Existing Landscape
A few houses, many on existing or former farms, but an otherwise unspoiled/intact rural landscape. Step 1:
  • Require a map of the open space system for the parcel and surrounding area.
  • Locate appropriate places for development.
  • A sketch analysis of the area provides all the basic information to calculate how a development can fit into the landscape – what land should be protected and potential development pockets.
  Subdivision Sprawl
Individual parcels are developed for stand-alone, large lot houses which spread out across the landscape, degrading visual and environmental resources. Step 2 Conventional sketch layout determines maximum lot count under existing three-acre zoning. B. Typical Superimposed Subdivision
  • Productive farmland lost forever.
  • Pleasant view from road ruined.
  • Stream corridor cut off by backyards.
  • Large lots divide up and dominate the landscape.
  • Individual roads for each subdivision.
  • No chance for residents to enjoy special site features.
Conservation neighborhood Development is concentrated in more compact neighborhoods, preserving the visual and environmental integrity of most of the landscape.
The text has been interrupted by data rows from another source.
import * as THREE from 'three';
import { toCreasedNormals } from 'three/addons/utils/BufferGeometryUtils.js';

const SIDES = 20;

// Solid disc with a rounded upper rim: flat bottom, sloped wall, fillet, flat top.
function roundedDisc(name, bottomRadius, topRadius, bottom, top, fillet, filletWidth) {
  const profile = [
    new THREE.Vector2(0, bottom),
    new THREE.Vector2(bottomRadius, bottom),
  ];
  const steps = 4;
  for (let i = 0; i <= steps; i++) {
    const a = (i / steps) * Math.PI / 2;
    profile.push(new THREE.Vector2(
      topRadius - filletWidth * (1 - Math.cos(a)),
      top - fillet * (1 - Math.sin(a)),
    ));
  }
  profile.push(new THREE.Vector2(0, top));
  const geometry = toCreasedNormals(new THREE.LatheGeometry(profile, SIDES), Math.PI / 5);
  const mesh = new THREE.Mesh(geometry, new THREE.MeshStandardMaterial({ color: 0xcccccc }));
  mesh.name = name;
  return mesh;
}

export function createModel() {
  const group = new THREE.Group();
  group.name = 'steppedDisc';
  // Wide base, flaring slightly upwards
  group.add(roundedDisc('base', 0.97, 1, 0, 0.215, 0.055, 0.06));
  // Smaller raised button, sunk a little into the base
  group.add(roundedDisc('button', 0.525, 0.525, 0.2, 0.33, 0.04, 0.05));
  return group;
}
Step 3: The same number of houses can fit into the landscape while preserving 80 percent of the open space. C. Conservation Subdivision • Large farm fields protected. • Rural view from road retained. • Trail system allows access to stream. • Smaller, but substantial individual lot sizes with central green. • Potential connection to adjacent parcel. • Less expensive construction costs. • Residents have views of open field and direct access to woods.